Work instruction: Filter the entries that follow, copying every line in which the word "bmesh" appears.

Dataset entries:
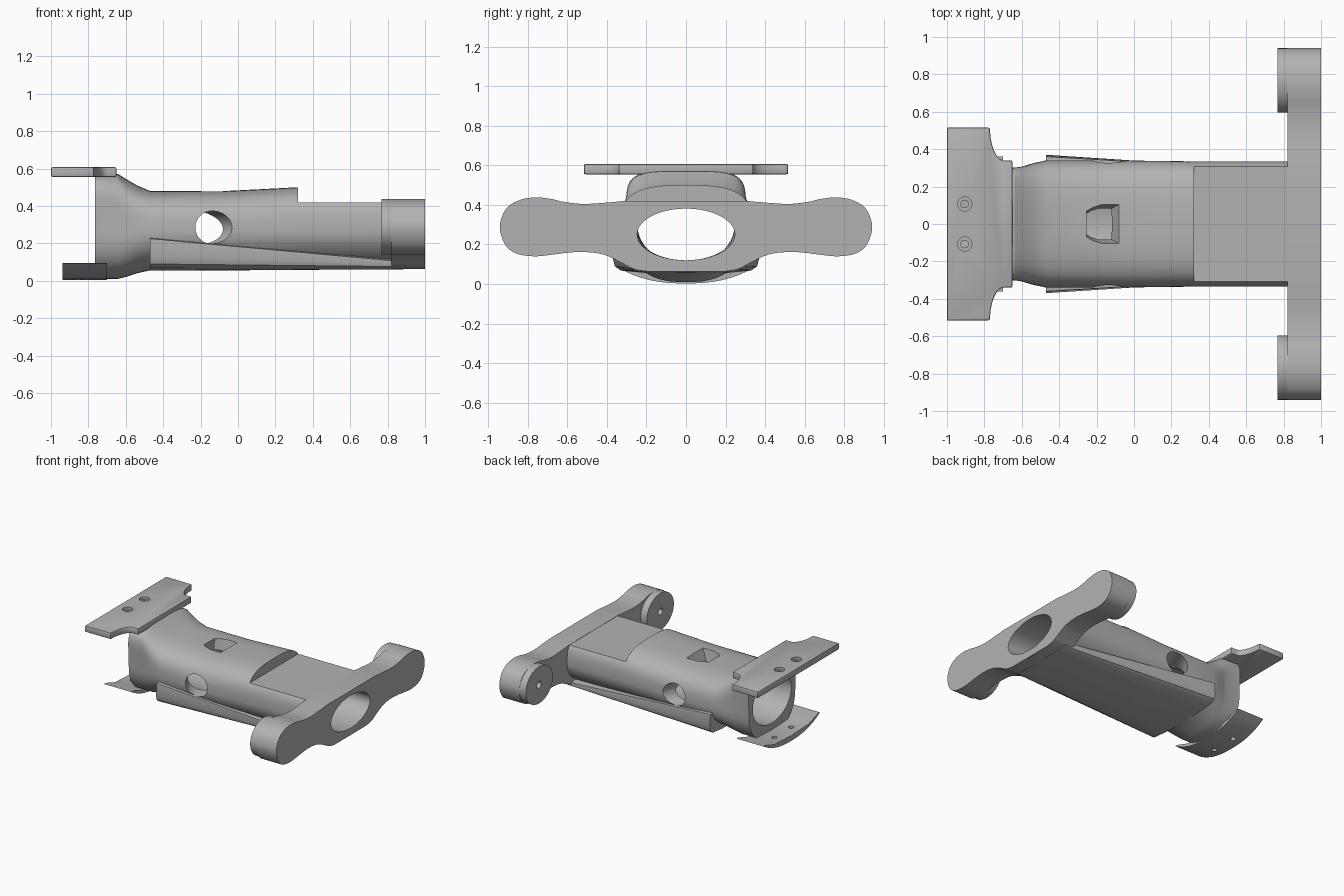
import bpy, bmesh, math
from mathutils import Vector

if "Cube" in bpy.data.objects:
    bpy.data.objects.remove(bpy.data.objects["Cube"], do_unlink=True)

grey = bpy.data.materials.new("plain grey")
grey.use_nodes = True
grey.diffuse_color = (0.45, 0.45, 0.45, 1)
grey.node_tree.nodes["Principled BSDF"].inputs["Base Color"].default_value = (0.45, 0.45, 0.45, 1)
cutters = []


def loft(name, rings):
    """Closed solid through rings of equal point count."""
    bm = bmesh.new()
    loops = [[bm.verts.new(p) for p in ring] for ring in rings]
    n = len(loops[0])
    for a, b in zip(loops, loops[1:]):
        for i in range(n):
            j = (i + 1) % n
            bm.faces.new((a[i], a[j], b[j], b[i]))
    bm.faces.new(loops[0])
    bm.faces.new(loops[-1])
    bmesh.ops.recalc_face_normals(bm, faces=bm.faces)
    mesh = bpy.data.meshes.new(name)
    bm.to_mesh(mesh)
    bm.free()
    mesh.materials.append(grey)
    ob = bpy.data.objects.new(name, mesh)
    bpy.context.collection.objects.link(ob)
    return ob


def cutter(name, rings):
    ob = loft(name, rings)
    ob.hide_render = True
    cutters.append(ob)
    return ob


def boolean(ob, other, op="DIFFERENCE"):
    mod = ob.modifiers.new("cut", "BOOLEAN")
    mod.operation, mod.solver, mod.object = op, "EXACT", other
    bpy.context.view_layer.objects.active = ob
    bpy.ops.object.modifier_apply(modifier=mod.name)


def prism(name, pts, x0, x1, make=loft):
    return make(name, [[(x, y, z) for y, z in pts] for x in (x0, x1)])


def slab(name, pts, z0, z1, make=loft):
    return make(name, [[(x, y, z) for x, y in pts] for z in (z0, z1)])


def mirror(half):
    """Close a half outline across the y = 0 plane."""
    return half + [(-y, z) for y, z in reversed(half)]


def drill(name, a, b, ra, rb):
    """Round cutter from a to b."""
    a, b = Vector(a), Vector(b)
    q = (b - a).to_track_quat("Z", "Y")
    turn = [Vector((math.cos(t), math.sin(t), 0)) for t in [math.tau * i / 32 for i in range(32)]]
    return cutter(name, [[p + q @ (v * r) for v in turn] for p, r in ((a, ra), (b, rb))])


def section(x, hw, top, bottom, n_up=2.0, n_down=2.0, flare=0.0, steps=72):
    """Rounded section, squarer for larger exponents."""
    zc, ring = (top + bottom) / 2, []
    h = (top - bottom) / 2
    for i in range(steps):
        t = math.tau * (i + 0.5) / steps
        c, s = math.cos(t), math.sin(t)
        e = 2 / (n_up if s > 0 else n_down)
        z = math.copysign(abs(s) ** e, s)
        y = hw * math.copysign(abs(c) ** e, c) * (1 + flare * max(z, 0) ** 2)
        ring.append((x, y, zc + h * z))
    return ring


def smooth_curve(pts, sub=5):
    """Catmull-Rom smoothing of an open outline."""
    out, p = [], [Vector(q) for q in [pts[0]] + pts + [pts[-1]]]
    for a, b, c, d in zip(p, p[1:], p[2:], p[3:]):
        for k in range(sub):
            t = k / sub
            v = 0.5 * (2 * b + (c - a) * t + (2 * a - 5 * b + 4 * c - d) * t * t
                       + (3 * b - a - 3 * c + d) * t ** 3)
            out.append(tuple(v))
    return out + [tuple(pts[-1])]


# Tubular body with its flared neck
body = loft("body", [
    section(-0.765, 0.295, 0.575, 0.01, 4, 2.6, 0.15),
    section(-0.64, 0.295, 0.57, 0.01, 4, 2.6, 0.15),
    section(-0.60, 0.305, 0.545, 0.02, 3.7, 2.5, 0.1),
    section(-0.54, 0.325, 0.51, 0.04, 3.3, 2.3, 0.03),
    section(-0.47, 0.34, 0.48, 0.055, 3.1, 2.1),
    section(-0.07, 0.34, 0.48, 0.055, 3.1, 2.1),
    section(0.32, 0.335, 0.50, 0.058, 3.1, 2.1),
    section(0.99, 0.335, 0.50, 0.062, 3.1, 2.1)])

# Tapering lower ribs along both flanks
wide = [(0.2, 0.055), (0.33, 0.068), (0.36, 0.09), (0.37, 0.13), (0.36, 0.225), (0.2, 0.25)]
slim = [(0.2, 0.062), (0.25, 0.068), (0.27, 0.075), (0.28, 0.085), (0.28, 0.1), (0.2, 0.11)]
rib = loft("lower_rib", [[(x, y, z) for y, z in mirror(o)] for x, o in ((-0.47, wide), (0.9, slim))])
boolean(body, rib, "UNION")
cutters.append(rib)

# Flat step milled into the top
boolean(body, slab("step_cut", [(0.32, -0.5), (1.2, -0.5), (1.2, 0.5), (0.32, 0.5)], 0.418, 0.8, cutter))

# End flange with rounded arms
arm = smooth_curve([(0.31, 0.42), (0.4, 0.412), (0.52, 0.405), (0.62, 0.416), (0.68, 0.43), (0.76, 0.438),
                    (0.84, 0.425), (0.91, 0.38), (0.942, 0.29), (0.915, 0.2), (0.86, 0.155), (0.77, 0.14),
                    (0.68, 0.148), (0.6, 0.158), (0.52, 0.162), (0.42, 0.15), (0.33, 0.11), (0.27, 0.078),
                    (0.2, 0.064)])
flange = prism("end_flange", mirror(arm), 0.822, 1.0)

# Round bosses behind the flange arms, with blind holes
for side, label in ((1, "left"), (-1, "right")):
    outline = [(side * (0.768 + 0.172 * math.cos(t)), 0.289 + 0.148 * math.sin(t))
               for t in [math.tau * i / 48 for i in range(48)]]
    boss = prism(label + "_boss", outline, 0.766, 0.9)
    boolean(boss, drill("boss_hole", (0.7, side * 0.77, 0.29), (0.86, side * 0.77, 0.29), 0.027, 0.027))

# Oval bore through the whole length
bore = cutter("bore", [section(-0.9, 0.245, 0.5, 0.1), section(-0.6, 0.245, 0.48, 0.1),
                       section(-0.4, 0.245, 0.4, 0.12), section(1.1, 0.247, 0.38, 0.12)])
boolean(body, bore)
boolean(flange, bore)

# Slanted round ports on both sides
for side in (1, -1):
    boolean(body, drill("side_port", (-0.09, side * 0.42, 0.285), (-0.22, side * 0.16, 0.285), 0.088, 0.088))

# Window in the top
window = [(-0.075, -0.107), (-0.075, 0.107), (-0.17, 0.107), (-0.22, 0.09), (-0.255, 0.07),
          (-0.255, -0.07), (-0.22, -0.09), (-0.17, -0.107)]
inner = [(x + (x + 0.255) * -0.28, y * 0.75) for x, y in window]
boolean(body, cutter("window_cut", [[(x, y, 0.3) for x, y in inner], [(x, y, 0.38) for x, y in inner],
                                    [(x, y, 0.49) for x, y in window], [(x, y, 0.6) for x, y in window]]))

# Upper mounting plate with concave shoulders
shoulder = [(-0.77 + 0.075 * (1 - math.cos(t)), 0.515 - 0.175 * math.sin(t))
            for t in [math.pi / 2 * i / 10 for i in range(11)]]
half = [(-1.0, 0.517)] + shoulder + [(-0.65, 0.34)]
plate = slab("upper_plate", half + [(x, -y) for x, y in reversed(half)], 0.555, 0.607)
bevel = plate.modifiers.new("edge", "BEVEL")
bevel.width, bevel.segments = 0.008, 2
bpy.context.view_layer.objects.active = plate
bpy.ops.object.modifier_apply(modifier=bevel.name)

# Lower curved tab
under = [(0.36 * i / 8, 0.003 + 0.09 * (i / 8) ** 2.5) for i in range(9)]
upper = [(0.34, 0.095), (0.22, 0.055), (0.0, 0.045)]
lower = under + upper
tab = prism("lower_tab", lower + [(-y, z) for y, z in reversed(lower[1:-1])], -0.938, -0.70)

# Countersunk screw holes
for side in (1, -1):
    y = side * 0.107
    boolean(plate, drill("plate_hole", (-0.905, y, 0.5), (-0.905, y, 0.7), 0.02, 0.02))
    boolean(plate, drill("plate_sink", (-0.905, y, 0.585), (-0.905, y, 0.7), 0.038, 0.038))
    boolean(tab, drill("tab_hole", (-0.86, y, -0.1), (-0.86, y, 0.2), 0.02, 0.02))

for ob in set(cutters):
    bpy.data.objects.remove(ob, do_unlink=True)

# Smooth curved surfaces, keep edges crisp
for ob in (o for o in bpy.context.scene.objects if o.type == "MESH"):
    bpy.ops.object.select_all(action="DESELECT")
    ob.select_set(True)
    bpy.context.view_layer.objects.active = ob
    bpy.ops.object.shade_smooth_by_angle(angle=math.radians(28))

Task solution:
import bpy, bmesh, math
    bm = bmesh.new()
    bmesh.ops.recalc_face_normals(bm, faces=bm.faces)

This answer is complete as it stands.